Given the transistor is silicon, we note that if we increase the temperature by 6°C, that the collector current wants to double at 10.8 mA. But can it do that in this circuit?
If the current were to increase to 10.8 mA, the voltage across R1 would then be 10.8 mA * 1k ohm ⇒ 10.8 volts. The base voltage would need to be 10.8 + VBE to support this (approx 11.4 volts). We know that the base is held steady at 6 volts, so this is unachievable. If the emitter voltage was somehow to rise to 5.4 volts + VBE, the transistor would cut off.
We also know that VBE drops with temperature. Assuming a room temperature VBE of 0.6 volts for silicon, then if the temperature increased by 6°C, we'd have 0.6 volts - 2.1 mV * 6 ⇒ 0.587 volts. With the bias held steady at 6 volts, the voltage seen at the emitter should be 6 volts - 0.587 volts ⇒ 5.41 volts. Therefore we do see a temperature induced increase in current (5.41 volts / 1k ohm ⇒ 5.41 mA). But this is still well within the selected transistor's current limits. The collector current has not doubled and shows no reason to “run away”.
Finally, we note that the current has increased about 0.2% for a 6°C increase in temperature for this particular circuit. This will give us a convenient shortcut in our power calculations.
While it would appear that we have no thermal run away to worry about, we still have not really answered the question:
Let's assume a maximum temperature of 55°C, which is rather conservative. For power amplifiers, you may need a much higher margin. You may also need to design for a higher temperature if the circuit is enclosed with poor ventilation.
The 55°C temperature is 30°C higher than our room temperature of 25°C. A quick “back of the envelope” calculation tells us that 30°C is 5 times the 6°C increase figures. So if a 6°C increase leads to a 0.2% increase in collector current, then we know that a 30°C increase is 5 times that. That is 5 times 0.2%, which is a 1% increase.
A 1% increase of 5.4 mA would be 5.45 mA for the transistor.
Checking the power, we know the 2N3904 transistor has an absolute maximum rating of 625 mW. This is the rating for 25°C (the ambient temperature). At 55°C, we have to derate this figure by 5 mW/°C. Since we are 30°C over the ambient temperature, we derate the maximum by subtracting 5 * 30 ⇒ 150 mW/°C. So at 55°C the maximum power dissipation is 625 - 150 ⇒ 475 mW.
At 55°C we estimated a current (average) of 5.45 mA, operating at approximately 12 volts - 5.2 volts ⇒ 6.8 volts.
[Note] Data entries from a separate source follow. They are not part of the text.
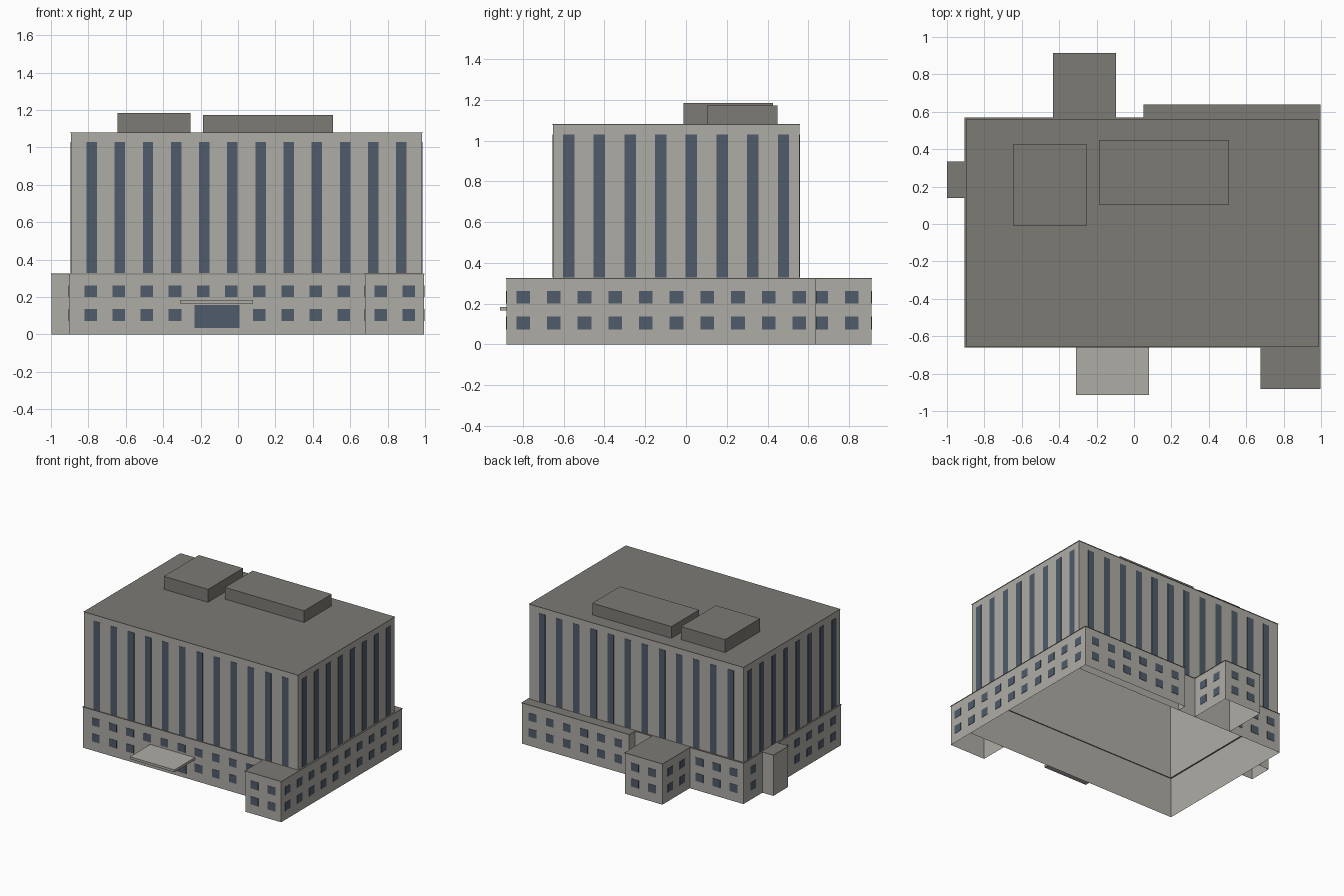
import bpy, bmesh
from mathutils import Matrix, Vector

old = bpy.data.objects.get("Cube")
if old:
    bpy.data.objects.remove(old, do_unlink=True)


def material(name, color):
    m = bpy.data.materials.new(name)
    m.use_nodes = True
    m.diffuse_color = (*color, 1)
    m.node_tree.nodes["Principled BSDF"].inputs["Base Color"].default_value = (*color, 1)
    return m


WALL = material("pale concrete", (0.425, 0.413, 0.378))
ROOF = material("grey roofing", (0.205, 0.197, 0.178))
GLASS = material("blue grey glass", (0.08, 0.105, 0.145))

LOW = 0.325     # height of the podium and its wings
HIGH = 1.08     # height of the tower
EAVE = 0.003    # overhang of the roof edges
LIP = 0.004     # thickness of the roof edges
PITCH = 0.1505  # window spacing
PODIUM = (-0.902, 0.995, -0.657, 0.567)
TOWER = (-0.894, 0.985, -0.653, 0.556)


def finish(name, bm, *mats):
    me = bpy.data.meshes.new(name)
    bm.to_mesh(me)
    bm.free()
    for m in mats:
        me.materials.append(m)
    ob = bpy.data.objects.new(name, me)
    bpy.context.collection.objects.link(ob)
    return ob


def grow(rect, d):
    x0, x1, y0, y1 = rect
    return (x0 - d, x1 + d, y0 - d, y1 + d)


def storey(rect, z0, z1):
    """Stacked outlines of one storey, ending in a thin roof edge."""
    wide = grow(rect, EAVE)
    return [(rect, z0), (rect, z1 - LIP), (wide, z1 - LIP), (wide, z1)]


def shell(name, rings):
    """Hollow walls through stacked rectangles, capped on top and open below."""
    bm = bmesh.new()
    loops = []
    for (x0, x1, y0, y1), z in rings:
        corners = ((x0, y0), (x1, y0), (x1, y1), (x0, y1))
        loops.append([bm.verts.new((x, y, z)) for x, y in corners])
    for a, b in zip(loops, loops[1:]):
        for i in range(4):
            j = (i + 1) % 4
            bm.faces.new((a[i], a[j], b[j], b[i]))
    bm.faces.new(loops[-1])
    bm.normal_update()
    # upward faces and the thin roof edges take the roofing colour
    for f in bm.faces:
        zs = [v.co.z for v in f.verts]
        edge = 0 < max(zs) - min(zs) < 2 * LIP
        f.material_index = int(f.normal.z > 0.5 or edge)
    return finish(name, bm, WALL, ROOF)


def add_box(bm, lo, hi):
    lo, hi = Vector(lo), Vector(hi)
    mat = Matrix.Translation((lo + hi) / 2) @ Matrix.Diagonal((*(hi - lo), 1))
    bmesh.ops.create_cube(bm, size=1, matrix=mat)


def box(name, rect, z0, z1, mat):
    bm = bmesh.new()
    x0, x1, y0, y1 = rect
    add_box(bm, (x0, y0, z0), (x1, y1, z1))
    return finish(name, bm, mat)


def windows(name, side, plane, start, end, rows, width, skip=None):
    """Evenly spaced thin panes, centred on one wall; side is +x, -x, +y or -y."""
    bm = bmesh.new()
    out = 1 if side[0] == "+" else -1
    near, far = sorted((plane + out * 0.0006, plane + out * 0.003))
    count = int((end - start) / PITCH)
    for i in range(count):
        c = (start + end) / 2 + (i - (count - 1) / 2) * PITCH
        for z0, z1 in rows:
            if skip and z0 < skip[2] and skip[0] < c < skip[1]:
                continue
            a, b = c - width / 2, c + width / 2
            if side[1] == "x":
                add_box(bm, (near, a, z0), (far, b, z1))
            else:
                add_box(bm, (a, near, z0), (b, far, z1))
    return finish(name, bm, GLASS)


# Main body: podium with the tower rising out of it
shell("main_body", storey(PODIUM, 0, LOW) + storey(TOWER, LOW, HIGH))

# Low wings around the podium
px0, px1, py0, py1 = PODIUM
front_wing = (0.68, px1, -0.88, py0)
rear_wing = (-0.43, -0.1, py1, 0.91)
rear_strip = (0.053, px1, py1, 0.637)
side_block = (-0.998, px0, 0.143, 0.33)
for name, rect in (("front_wing", front_wing), ("rear_wing", rear_wing),
                   ("rear_strip", rear_strip), ("side_block", side_block)):
    shell(name, storey(rect, 0, LOW))

# Rooftop plant rooms
box("plant_room_right", (-0.643, -0.255, -0.012, 0.428), HIGH, 1.183, ROOF)
box("plant_room_left", (-0.187, 0.508, 0.103, 0.45), HIGH, 1.173, ROOF)

# Entrance
box("entrance_canopy", (-0.31, 0.081, -0.913, py0), 0.165, 0.184, WALL)
box("entrance_doors", (-0.233, 0.008, py0 - 0.004, py0 - 0.0006), 0.035, 0.158, GLASS)

# Tall tower windows
tall = [(LOW + 0.004, 1.03)]
tx0, tx1, ty0, ty1 = TOWER
for name, side, plane, a, b in (
        ("front", "-y", ty0, tx0, tx1), ("back", "+y", ty1, tx0, tx1),
        ("left", "+x", tx1, ty0, ty1), ("right", "-x", tx0, ty0, ty1)):
    windows("tower_windows_" + name, side, plane, a, b, tall, 0.056)

# Two rows of small windows on the podium and wings
small = [(0.073, 0.136), (0.2, 0.261)]
for name, side, plane, a, b, skip in (
        ("podium_front", "-y", py0, px0, 0.68, (-0.25, 0.02, 0.15)),
        ("podium_left", "+x", px1, -0.88, 0.637, None),
        ("podium_back", "+y", py1, px0, -0.43, None),
        ("podium_right_rear", "-x", px0, 0.33, py1, None),
        ("podium_right", "-x", px0, py0, 0.143, None),
        ("rear_strip", "+y", 0.637, 0.053, px1, None),
        ("front_wing_front", "-y", -0.88, 0.68, px1, None),
        ("front_wing_side", "-x", 0.68, -0.88, py0, None),
        ("rear_wing_back", "+y", 0.91, -0.43, -0.1, None),
        ("rear_wing_left", "+x", -0.1, py1, 0.91, None),
        ("rear_wing_right", "-x", -0.43, py1, 0.91, None)):
    windows(name + "_windows", side, plane, a, b, small, 0.067, skip)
So the device is dissipating approximately 6.8 volts * 5.45 mA ⇒ 37 mW. This is well within the 475 mW maximum.
So we conclude that we are operating the device safely at 7.8% of it's maximum rated power (at 55°C).